It’s 150 years since the completion of the Overland Telegraph Line, which connected the north and south of the country, and then Australia to the rest of the world.

Story Kerry Sharp  Photo Tourism NT/ Shaana McNaught

On September 17, 1870, the dignitaries and townspeople of Palmerston (later renamed Darwin) converged at a freshly dug hole on a hilltop overlooking the Timor Sea to witness an epic moment in Australian colonial history. Harriett Douglas, eldest daughter of the town’s government resident, Captain William Douglas, had been chosen to ‘plant’ the first and northernmost of 36,000 poles that, nearly two years later, would carry the single cable for Australia’s transcontinental Overland Telegraph Line (OTL). 

Nearly 3000km to the south, work crews were being mustered in Port Augusta, SA, ready to also start planting poles, at a rate of ‘20 to the mile’, along roughly the same route taken by Australian explorer John McDouall Stuart on his triumphant 1862 expedition to the Top End coast. 

The OTL project was funded by the SA Government and led by its visionary postmaster-general and superintendent of telegraphs Charles Todd, who suggested such an initiative in 1863. Less than two years after construction began, the north and south-facing cable ends had been connected at remote Frew Ponds, 650km south of Darwin, opening the way for direct morse code messaging across most of the continent.

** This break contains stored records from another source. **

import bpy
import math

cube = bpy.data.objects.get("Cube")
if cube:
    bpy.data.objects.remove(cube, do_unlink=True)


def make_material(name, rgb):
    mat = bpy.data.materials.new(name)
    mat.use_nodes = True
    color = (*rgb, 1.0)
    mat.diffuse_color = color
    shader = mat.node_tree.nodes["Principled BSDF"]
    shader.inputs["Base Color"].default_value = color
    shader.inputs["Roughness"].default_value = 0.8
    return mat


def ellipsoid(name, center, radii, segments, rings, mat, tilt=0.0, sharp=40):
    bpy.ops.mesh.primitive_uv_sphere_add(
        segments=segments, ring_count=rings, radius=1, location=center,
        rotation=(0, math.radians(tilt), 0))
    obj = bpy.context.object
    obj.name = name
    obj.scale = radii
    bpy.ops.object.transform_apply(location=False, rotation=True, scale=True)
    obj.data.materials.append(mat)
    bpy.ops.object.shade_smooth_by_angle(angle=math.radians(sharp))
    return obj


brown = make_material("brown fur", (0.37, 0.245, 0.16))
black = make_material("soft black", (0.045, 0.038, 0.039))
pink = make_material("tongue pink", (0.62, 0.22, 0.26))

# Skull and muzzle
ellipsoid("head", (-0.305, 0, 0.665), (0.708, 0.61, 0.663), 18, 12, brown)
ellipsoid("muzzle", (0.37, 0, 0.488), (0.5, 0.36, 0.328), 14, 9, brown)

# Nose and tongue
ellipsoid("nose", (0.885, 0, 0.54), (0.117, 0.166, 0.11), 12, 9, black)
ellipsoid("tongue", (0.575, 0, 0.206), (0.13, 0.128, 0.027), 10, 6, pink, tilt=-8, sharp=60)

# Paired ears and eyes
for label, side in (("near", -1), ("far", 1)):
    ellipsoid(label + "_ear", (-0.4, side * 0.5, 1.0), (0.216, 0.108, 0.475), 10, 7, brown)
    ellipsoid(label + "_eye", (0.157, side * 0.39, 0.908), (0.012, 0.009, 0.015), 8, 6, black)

Australian history enthusiasts will celebrate the 150th anniversary of the OTL’s completion this year, with re-enactments, exhibitions, talks, presentations and other commemorative events planned to coincide with significant dates connected with this ambitious undertaking. They include an NT Heritage re-enactment at Frew Ponds, where a highway memorial to Todd now stands, exactly 150 years to the minute and day – 12.10pm on August 22, 1872 – that the project’s northern section overseer Robert Patterson soldered two cable ends together to open the line for the first messages to flow. Hundreds of people are expected to be there when NT historian, author and OTL devotee Derek Pugh replicates Patterson’s ‘launch’ by ceremoniously smashing a tea-filled Hennessy brandy bottle against the final pole, to the salute of 21 pistol shots fired into the air.

This story excerpt is from Issue #142

Outback Magazine: April/May 2022